## Requirement:
Indicate, with the number alone, how many lines in the listing below hold the string "heel".

## Entries supplied:

>>>>>

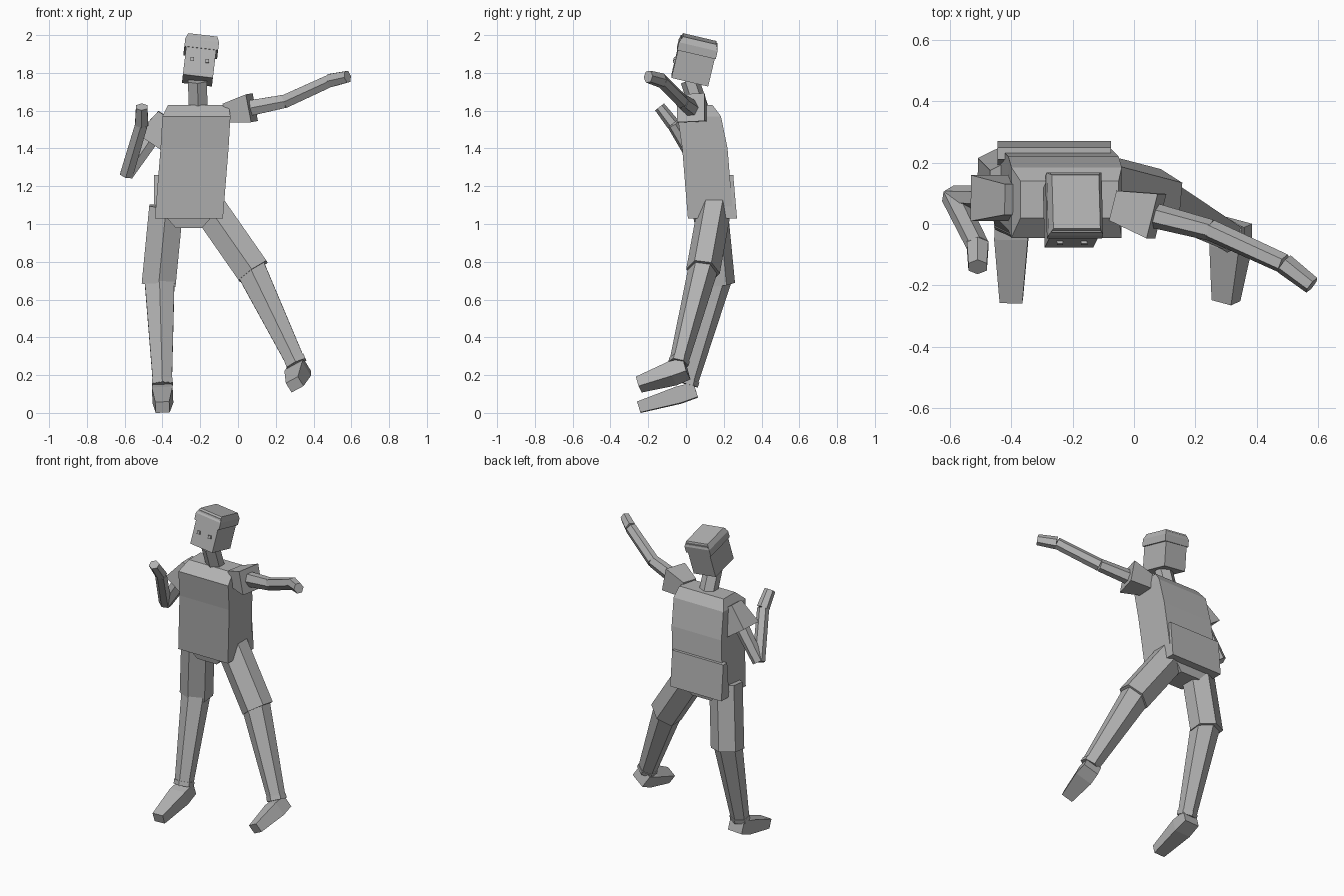
import bpy, bmesh
from mathutils import Vector

default_cube = bpy.data.objects.get("Cube")
if default_cube:
    bpy.data.objects.remove(default_cube, do_unlink=True)

shade = .45
plain_grey = bpy.data.materials.new("plain_grey")
plain_grey.use_nodes = True
plain_grey.diffuse_color = (shade, shade, shade, 1)
shader = plain_grey.node_tree.nodes["Principled BSDF"]
shader.inputs["Base Color"].default_value = plain_grey.diffuse_color

BACK = Vector((0, 1, 0))
UP = Vector((0, 0, 1))
BOX = [(-1, -1), (1, -1), (1, 1), (-1, 1)]
HEXAGON = [(0, -1), (1, -.5), (1, .5), (0, 1), (-1, .5), (-1, -.5)]


def cross_axes(axis, reference):
    """Width and depth directions of a section across the given axis."""
    depth = (reference - reference.project(axis)).normalized()
    return depth.cross(axis.normalized()), depth


def loft(name, sections, shape=BOX, reference=BACK, axis=None):
    """Closed flat-shaded part through (centre, half width, half depth) sections."""
    centres = [Vector(section[0]) for section in sections]
    axis = axis or centres[-1] - centres[0]
    across, depth = cross_axes(axis, reference)
    bm = bmesh.new()
    rings = []
    for centre, (_, half_width, half_depth) in zip(centres, sections):
        rings.append([bm.verts.new(centre + across * half_width * u + depth * half_depth * v)
                      for u, v in shape])
    for lower, upper in zip(rings, rings[1:]):
        for i in range(len(shape)):
            bm.faces.new((lower[i - 1], lower[i], upper[i], upper[i - 1]))
    bm.faces.new(rings[0])
    bm.faces.new(rings[-1])
    bmesh.ops.recalc_face_normals(bm, faces=bm.faces)
    mesh = bpy.data.meshes.new(name)
    bm.to_mesh(mesh)
    bm.free()
    mesh.materials.append(plain_grey)
    part = bpy.data.objects.new(name, mesh)
    bpy.context.collection.objects.link(part)


def limb(name, start, end, start_radius, end_radius, shape=HEXAGON):
    """Straight tapered limb segment between two joints."""
    loft(name, [(start, start_radius, start_radius), (end, end_radius, end_radius)], shape)


# Torso, kept in level sections
hem = Vector((-.26, .13, 1.03))
chest = Vector((-.23, .1, 1.4))
shoulders = Vector((-.22, .07, 1.57))
collar = Vector((-.21, .08, 1.63))
loft("shirt", [(hem, .18, .12), (chest, .18, .12), (shoulders, .18, .115),
               (collar, .16, .06)], axis=UP)
hem_back = hem + BACK * .1
loft("back_hem", [(hem_back, .185, .04), (hem_back + UP * .23, .185, .02)], axis=UP)
loft("pelvis", [(hem - UP * .05, .07, .08), (hem + UP * .05, .16, .1)], axis=UP)

# Neck, head and hair share a tilted axis
chin = Vector((-.215, .02, 1.76))
crown = Vector((-.19, .07, 1.97))
limb("neck", collar - UP * .05, chin, .05, .05)
loft("head", [(chin, .08, .1), (crown, .08, .1)])
loft("hair", [(chin.lerp(crown, .7), .09, .105), (chin.lerp(crown, .9), .09, .105),
              (chin.lerp(crown, 1.05), .077, .09)])

# Eyes: thin square plates on the face
across, depth = cross_axes(crown - chin, BACK)
face_centre = chin.lerp(crown, .4) - depth * .1
for name, offset in (("right_eye", -.04), ("left_eye", .04)):
    eye = face_centre + across * offset
    loft(name, [(eye, .01, .01), (eye - depth * .009, .01, .01)], reference=UP)

# Joints of the posed limbs
pose = {
    "right": {
        "hip": (-.38, .13, 1.09), "knee": (-.42, .17, .68),
        "ankle": (-.4, .01, .15), "toe": (-.4, -.25, .03),
        "shoulder": (-.38, .08, 1.57), "elbow": (-.59, .09, 1.26),
        "wrist": (-.51, -.07, 1.53), "fingertip": (-.51, -.14, 1.62)},
    "left": {
        "hip": (-.15, .15, 1.08), "knee": (.08, .09, .75),
        "ankle": (.31, -.04, .26), "toe": (.3, -.25, .15),
        "shoulder": (-.06, .06, 1.59), "elbow": (.25, -.02, 1.65),
        "wrist": (.49, -.13, 1.76), "fingertip": (.58, -.2, 1.78)},
}

for side, joints in pose.items():
    joint = {name: Vector(place) for name, place in joints.items()}
    hip, knee, ankle, toe = (joint[n] for n in ("hip", "knee", "ankle", "toe"))
    shoulder, elbow = joint["shoulder"], joint["elbow"]
    wrist, fingertip = joint["wrist"], joint["fingertip"]

    # Leg
    limb(side + "_shorts", hip, knee, .09, .09)
    limb(side + "_shin", knee.lerp(hip, .1), ankle, .08, .05)
    limb(side + "_ankle_cuff", ankle, ankle.lerp(knee, .05), .055, .055)

    # Shoe, rolled to follow the shin
    shin_up = (knee - ankle).normalized()
    heel = ankle + BACK * .05 - shin_up * .03
    instep = heel.lerp(toe, .3)
    loft(side + "_shoe", [(heel, .05, .04), (instep, .055, .045), (toe, .037, .03)],
         reference=shin_up)

    # Arm
    limb(side + "_sleeve", shoulder, shoulder.lerp(elbow, .43), .05, .075, BOX)
    limb(side + "_upper_arm", shoulder, elbow, .045, .035)
    limb(side + "_forearm", elbow, wrist, .035, .033)
    limb(side + "_hand", wrist, fingertip, .035, .03)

<<<<<

## Solved problem:
3